Copy the data exactly from the line that contains "depth from the" through the line that contains "pts.append((INNER_X, TOP - inset))", keeping both end lines and leaving out everything else.

• **Given records**:

------------------------------

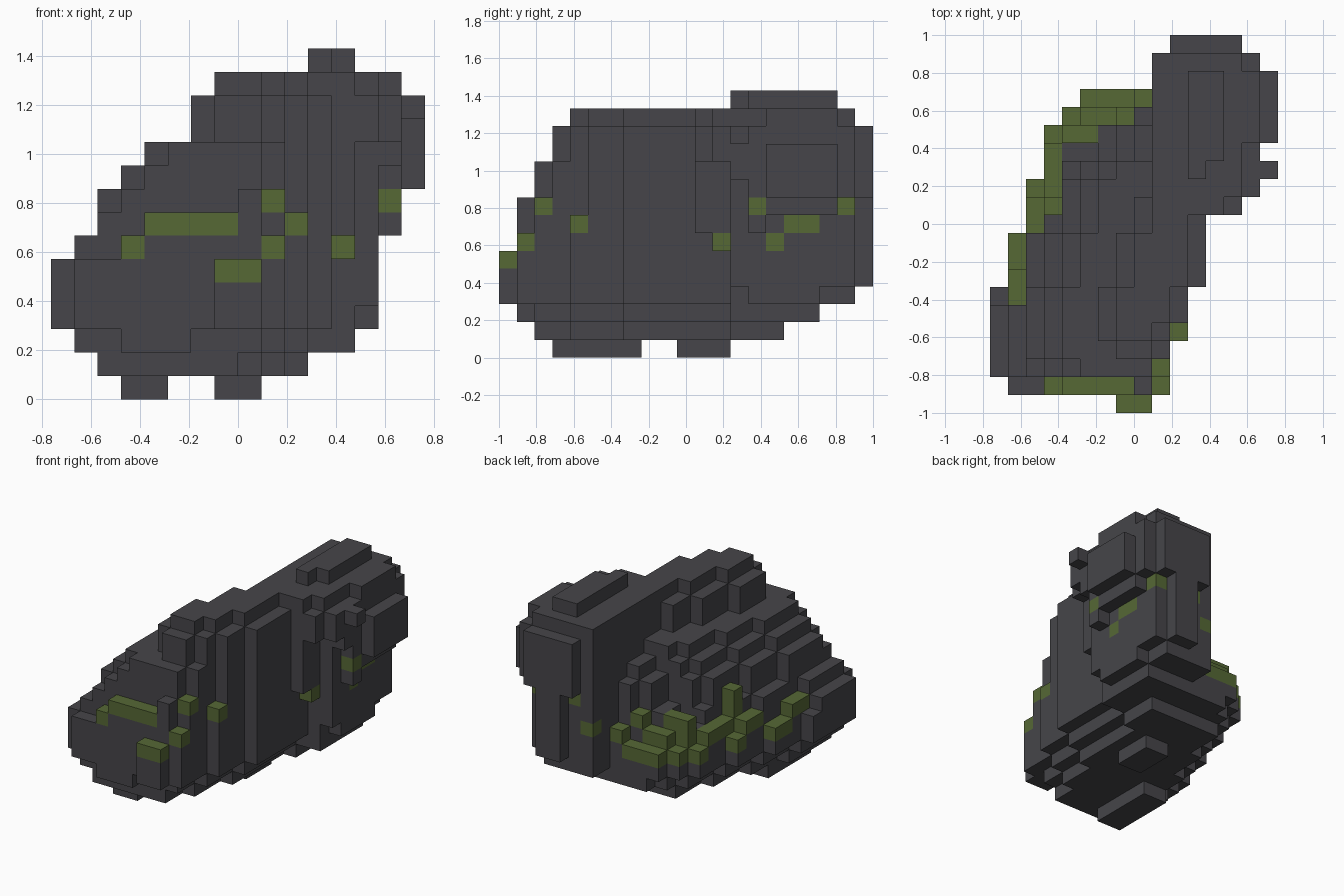
import bpy, bmesh
from mathutils import Vector

if "Cube" in bpy.data.objects:
    bpy.data.objects.remove(bpy.data.objects["Cube"], do_unlink=True)

U = 2 / 21  # block size
NX, NY = 16, 21


def material(name, rgb):
    m = bpy.data.materials.new(name)
    m.use_nodes = True
    m.diffuse_color = (*rgb, 1)
    m.node_tree.nodes["Principled BSDF"].inputs["Base Color"].default_value = (*rgb, 1)
    return m


STONE = material("dark stone", (0.061, 0.060, 0.067))
MOSS = material("moss green", (0.093, 0.138, 0.036))

# Footprint of the leaning boulder: left and right limit of each row, front to back
ROW_LO = [7, 1] + [0] * 5 + [1] * 3 + [2] * 3 + [3] * 3 + [4, 5, 9, 9, 10]
ROW_HI = [9] + [10] * 3 + [11] * 3 + [12] * 4 + [14] + [15] * 8 + [14]
# Inward step of the sloping side, per layer from the lowest up
STEP = [2, 1, 0, 0, 0, 1, 2, 2, 3, 4, 6, 6, 7]
LAST_ROW = {1: 16, 2: 18, 3: 20, 13: 20}


def first_row(k):
    return 1 + (k == 1 or k >= 8) + (k > 10) + (k > 12)


def left_limit(j, k):
    step = STEP[k - 1]
    front = j == first_row(k)
    if j == 20:
        return 11 if k <= 8 else 10
    if j >= 18:
        return ROW_LO[j] + (step if k < 3 else 0)
    if k == 2 and front:
        return 3
    lo = ROW_LO[j] + step
    if k < 5:
        return lo
    if front and 5 < k < 13:
        lo += 1
    if j == 17 or (j >= 12 and k >= 11):
        lo = 9
    elif j >= 14 and k >= 6:
        lo += 2
    if j == 6 and k == 5:
        lo = 1
    return min(lo, 9)


def right_limit(j, k):
    hi = ROW_HI[j]
    front = j == first_row(k)
    # Overhang of the head, stepping down towards the back
    if j >= 11:
        start = 8 if 15 <= j <= 18 else max(9, min(11, 23 - j))
        if k < start:
            hi = 13 if j in (11, 12, 20) else 14
            if k <= 6 and j <= 12:
                hi = 12
    if k == 3 and j in (13, 18, 19):
        hi = 13
    if k >= 8 and j == 4:
        hi = 10
    if (k >= 7 and front) or (k >= 9 and j == 2):
        hi = min(hi, 9)
    if k == 13 and j > 4 and not 15 <= j <= 18:
        hi -= 1
    if k == 2:
        hi = 6 if front else min(hi - 1, 13)
    if k == 1:
        hi = min(hi - 2, 11)
    return hi


def block(i, j, k, wide=1, deep=1, high=1):
    return {(i + a, j + b, k + c) for a in range(wide) for b in range(deep) for c in range(high)}


# Stepped boulder
stone = set()
for k in range(1, 14):
    for j in range(first_row(k), LAST_ROW.get(k, NY)):
        stone |= {(i, j, k) for i in range(left_limit(j, k), right_limit(j, k))}
# Feet
stone |= block(3, 3, 0, wide=2, deep=5) | block(7, 10, 0, wide=2, deep=3)
# Front lip and brow
stone |= block(7, 0, 3, wide=2, high=2) | block(8, 1, 8)
# Crest
stone |= block(11, 14, 14, wide=2, deep=5) | block(11, 13, 14)
# Cheek slab, knob and ledge on the side of the head
stone |= block(15, 15, 9, deep=4, high=3) | block(15, 13, 12) | block(14, 14, 7)
# Rear ledge
stone |= block(8, 17, 4)

# Moss on the front ledges
moss = block(7, 0, 5, wide=2) | block(4, 1, 7, wide=4) | block(3, 1, 6)
# Moss down the steep side and under the head
moss |= block(9, 1, 6) | block(9, 2, 8) | block(10, 4, 7)
moss |= block(12, 12, 6) | block(14, 14, 8) | block(13, 15, 6) | block(13, 16, 7, deep=2)
moss |= block(13, 19, 8) | block(10, 19, 8) | block(9, 19, 6)
# Moss along the foot of the stepped side, following the footprint
for j, k in enumerate([5, 5, 4, 4, 5, 5, 4, 5, 5, 4], start=6):
    moss |= block(max(1, ROW_LO[j]), j, k)
moss |= block(3, 11, 6, high=2) | block(3, 12, 5)
# Moss at the back corner
moss |= block(4, 15, 5, wide=2, high=2)
moss |= block(4, 16, 4) | block(5, 16, 5, wide=2) | block(7, 16, 6)
moss |= block(5, 17, 4, wide=3) | block(8, 17, 5)

stone -= moss
# Keep the moss uncovered on the stepped side
stone -= {(i, j, k) for i, j, k in stone if i < 9 and 6 <= j < 18
          and any((i, j, m) in moss for m in range(4, k))}

SIDES = [(axis, s) for axis in range(3) for s in (0, 1)]


# Outer faces of a set of blocks, merged into flat polygons
def build(name, cells, solid, mat):
    bm = bmesh.new()
    for c in cells:
        for axis, s in SIDES:
            n = list(c)
            n[axis] += 1 if s else -1
            if tuple(n) in solid:
                continue
            p, q = (axis + 1) % 3, (axis + 2) % 3
            ring = []
            for dp, dq in ((0, 0), (1, 0), (1, 1), (0, 1)):
                v = list(c)
                v[axis] += s
                v[p] += dp
                v[q] += dq
                ring.append(bm.verts.new(Vector((v[0] - NX / 2, v[1] - NY / 2, v[2])) * U))
            bm.faces.new(ring if s else ring[::-1])
    bmesh.ops.remove_doubles(bm, verts=bm.verts, dist=U / 100)
    bmesh.ops.dissolve_limit(bm, angle_limit=0.01, verts=bm.verts, edges=bm.edges)
    mesh = bpy.data.meshes.new(name)
    bm.to_mesh(mesh)
    bm.free()
    mesh.materials.append(mat)
    bpy.context.collection.objects.link(bpy.data.objects.new(name, mesh))


build("boulder", stone, stone | moss, STONE)
build("moss_clumps", moss, stone | moss, MOSS)
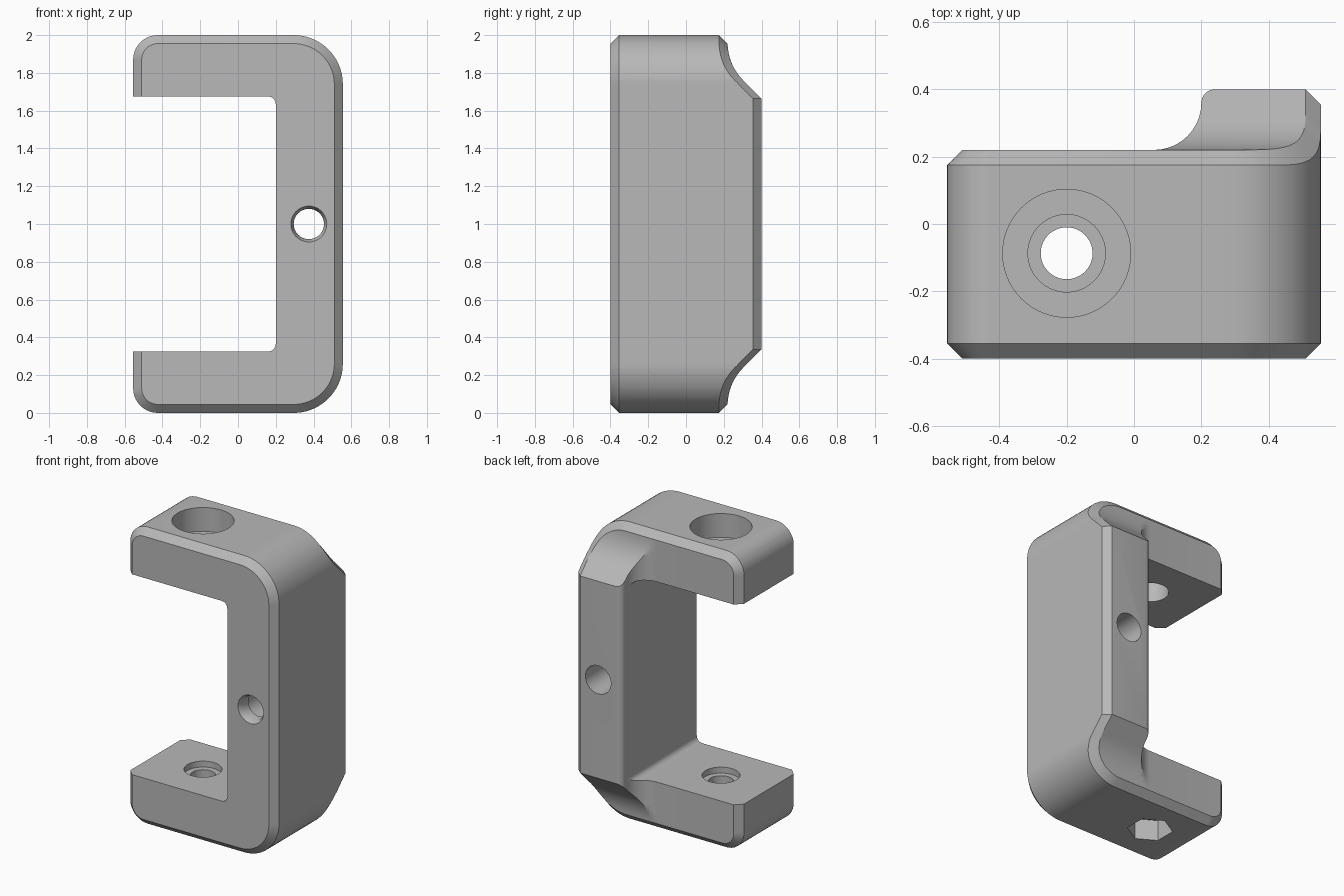
import bpy, bmesh, math
from mathutils import Matrix

if "Cube" in bpy.data.objects:
    bpy.data.objects.remove(bpy.data.objects["Cube"])

CH = 0.045                      # chamfer size
W, TOP = 0.555, 2.0             # half width, height
INNER_X, ARM_Z, FIL = 0.2, 1.675, 0.04
CORNERS = [(-0.425, 1.87, 0.13, 180), (0.295, 1.74, 0.26, 90)]  # x, z, radius, start angle
BACK0, BACK1, R = 0.22, 0.40, 0.28


def arc(cx, cz, r, a0, a1, n):
    return [(cx + r * math.cos(math.radians(a0 + (a1 - a0) * i / n)),
             cz + r * math.sin(math.radians(a0 + (a1 - a0) * i / n))) for i in range(n + 1)]


# Back surface: the lower of a side curve (over x) and a slope curve (over z)
def side_y(x):
    if x <= 0.06:
        return BACK0
    if x <= 0.2:
        return 0.36 - math.sqrt(max(0, 0.14 ** 2 - (x - 0.06) ** 2))
    if x < 0.24:
        return 0.36 + math.sqrt(max(0, 0.04 ** 2 - (0.24 - x) ** 2))
    return BACK1


def slope_y(z):
    u = 0.96 - (z - 1)
    if u <= 0:
        return BACK0
    if u < 0.198:
        return BACK0 + R - math.sqrt(R * R - u * u)
    return min(BACK1, 0.302 + u - 0.198)


def level_x(y):
    if y <= 0.36:
        return 0.06 + math.sqrt(max(0, 0.14 ** 2 - (0.36 - y) ** 2))
    return 0.24 - math.sqrt(max(0, 0.04 ** 2 - (y - 0.36) ** 2))


def level_z(y):
    if y < 0.302:
        return 1.96 - math.sqrt(max(0, R * R - (R + BACK0 - y) ** 2))
    return 1.762 - (y - 0.302)


def drop(x, z):
    """Chamfer depth from the distance to the outer outline."""
    d = min(x + W, W - x, TOP - z)
    for i, (cx, cz, r, _) in enumerate(CORNERS):
        if z > cz and (x < cx if i == 0 else x > cx):
            d = r - math.hypot(x - cx, z - cz)
    return min(CH, max(0, CH - d))


def back(v):
    return min(side_y(v.co.x), slope_y(v.co.z)) - drop(v.co.x, v.co.z)


# Upper half of the flat C outline, split into convex pieces
def outline(inset):
    pts = [(-W + inset, ARM_Z)]
    for i, (cx, cz, r, a) in enumerate(CORNERS):
        pts += arc(cx, cz, r - inset, a, a - 90, 10 if i == 0 else 18)
        if i == 0:
            pts.append((INNER_X, TOP - inset))
    return pts + [(W - inset, 1.0)]


bm = bmesh.new()
cache = {}


def vert(p):
    key = (round(p[0], 5), round(p[1], 5))
    if key not in cache:
        cache[key] = bm.verts.new((p[0], 0, p[1]))
    return cache[key]


def face(pts):
    bm.faces.new([vert(p) for p in pts])


outer, inset = outline(0), outline(CH)
for i in range(len(outer) - 1):
    face([outer[i], outer[i + 1], inset[i + 1], inset[i]])
mid = 12                                            # index of the point at INNER_X
corner, fil_end = (INNER_X, ARM_Z), (INNER_X, ARM_Z - FIL)
face(inset[:mid + 1] + [corner, (INNER_X - FIL, ARM_Z)])
face(inset[mid:] + [(INNER_X, 1.0), fil_end, corner])
fillet = arc(INNER_X - FIL, ARM_Z - FIL, FIL, 90, 0, 6)
for a, b in zip(fillet, fillet[1:]):
    face([corner, a, b])

# Cut along matching height levels so the crease runs through grid corners
levels = [0.36 - 0.14 * math.cos(math.pi / 2 * i / 10) for i in range(11)]
levels += [0.36 + 0.04 * math.sin(math.pi / 2 * i / 5) for i in range(1, 6)] + [0.302]
for y in levels:
    for co, no in (((level_x(y), 0, 0), (1, 0, 0)), ((0, 0, level_z(y)), (0, 0, 1))):
        bmesh.ops.bisect_plane(bm, geom=bm.verts[:] + bm.edges[:] + bm.faces[:],
                               plane_co=co, plane_no=no, dist=1e-5)
bmesh.ops.remove_doubles(bm, verts=bm.verts[:], dist=1e-4)
for f in bm.faces[:]:
    if len(f.verts) == 4:
        v = f.verts[:]
        h = [back(q) for q in v]
        diff = h[0] + h[2] - h[1] - h[3]
        if abs(diff) > 1e-4:
            k = 0 if diff > 0 else 1
            bmesh.utils.face_split(f, v[k], v[k + 2])

# Give the outline thickness: chamfered flat front, shaped back, walls between
verts, faces = bm.verts[:], bm.faces[:]
rim = [e for e in bm.edges if e.is_boundary and not all(abs(v.co.z - 1) < 1e-4 for v in e.verts)]
front = {v: bm.verts.new((v.co.x, -0.4 + drop(v.co.x, v.co.z), v.co.z)) for v in verts}
for f in faces:
    bm.faces.new([front[v] for v in reversed(f.verts[:])])
for e in rim:
    a, b = e.verts
    bm.faces.new([a, b, front[b], front[a]])
for v in verts:
    v.co.y = back(v)

# Mirror to the lower half
dup = bmesh.ops.duplicate(bm, geom=bm.verts[:] + bm.edges[:] + bm.faces[:])["geom"]
for v in dup:
    if isinstance(v, bmesh.types.BMVert):
        v.co.z = 2 - v.co.z
bmesh.ops.remove_doubles(bm, verts=bm.verts[:], dist=1e-4)
bmesh.ops.recalc_face_normals(bm, faces=bm.faces[:])


def make_object(name, mesh_bm):
    me = bpy.data.meshes.new(name)
    mesh_bm.to_mesh(me)
    mesh_bm.free()
    ob = bpy.data.objects.new(name, me)
    bpy.context.collection.objects.link(ob)
    return ob


bracket = make_object("c_bracket", bm)
grey = bpy.data.materials.new("plain grey")
grey.diffuse_color = (0.48, 0.48, 0.48, 1)
grey.use_nodes = True
grey.node_tree.nodes["Principled BSDF"].inputs["Base Color"].default_value = grey.diffuse_color
bracket.data.materials.append(grey)


# Stepped hole cutters: rings of (height, radius)
def cutter(name, rings, matrix, sides=64, turn=0.0):
    b = bmesh.new()
    loops = [[b.verts.new((r * math.cos(turn + 2 * math.pi * i / sides),
                           r * math.sin(turn + 2 * math.pi * i / sides), h))
              for i in range(sides)] for h, r in rings]
    for lo, hi in zip(loops, loops[1:]):
        for i in range(sides):
            j = (i + 1) % sides
            b.faces.new([lo[i], lo[j], hi[j], hi[i]])
    b.faces.new(loops[0])
    b.faces.new(loops[-1])
    b.transform(matrix)
    bmesh.ops.recalc_face_normals(b, faces=b.faces[:])
    ob = make_object(name, b)
    ob.hide_render = True
    return ob


bolt = Matrix.Translation((-0.2, -0.087, 0))
cross = Matrix.Translation((0.375, 0, 1)) @ Matrix.Rotation(-math.pi / 2, 4, 'X')
cutters = [
    cutter("top_counterbore", [(1.5, 0.115), (1.84, 0.115), (1.84, 0.19), (2.1, 0.19)], bolt),
    cutter("lower_bore", [(0.1, 0.077), (0.285, 0.077), (0.285, 0.116), (0.6, 0.116)], bolt),
    cutter("hex_pocket", [(-0.1, 0.14), (0.14, 0.14)], bolt, 6, math.pi / 2),
    cutter("cross_hole", [(-0.41, 0.1), (-0.37, 0.08), (-0.31, 0.08), (-0.295, 0.095), (0.5, 0.095)], cross),
]
bpy.context.view_layer.objects.active = bracket
for c in cutters:
    m = bracket.modifiers.new(c.name, 'BOOLEAN')
    m.operation, m.solver, m.object = 'DIFFERENCE', 'EXACT', c
    bpy.ops.object.modifier_apply(modifier=m.name)
    bpy.data.objects.remove(c)

bpy.ops.object.select_all(action='DESELECT')
bracket.select_set(True)
bpy.ops.object.shade_smooth_by_angle(angle=math.radians(30))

------------------------------

• **Problem solution**:
    """Chamfer depth from the distance to the outer outline."""
    d = min(x + W, W - x, TOP - z)
    for i, (cx, cz, r, _) in enumerate(CORNERS):
        if z > cz and (x < cx if i == 0 else x > cx):
            d = r - math.hypot(x - cx, z - cz)
    return min(CH, max(0, CH - d))


def back(v):
    return min(side_y(v.co.x), slope_y(v.co.z)) - drop(v.co.x, v.co.z)


# Upper half of the flat C outline, split into convex pieces
def outline(inset):
    pts = [(-W + inset, ARM_Z)]
    for i, (cx, cz, r, a) in enumerate(CORNERS):
        pts += arc(cx, cz, r - inset, a, a - 90, 10 if i == 0 else 18)
        if i == 0:
            pts.append((INNER_X, TOP - inset))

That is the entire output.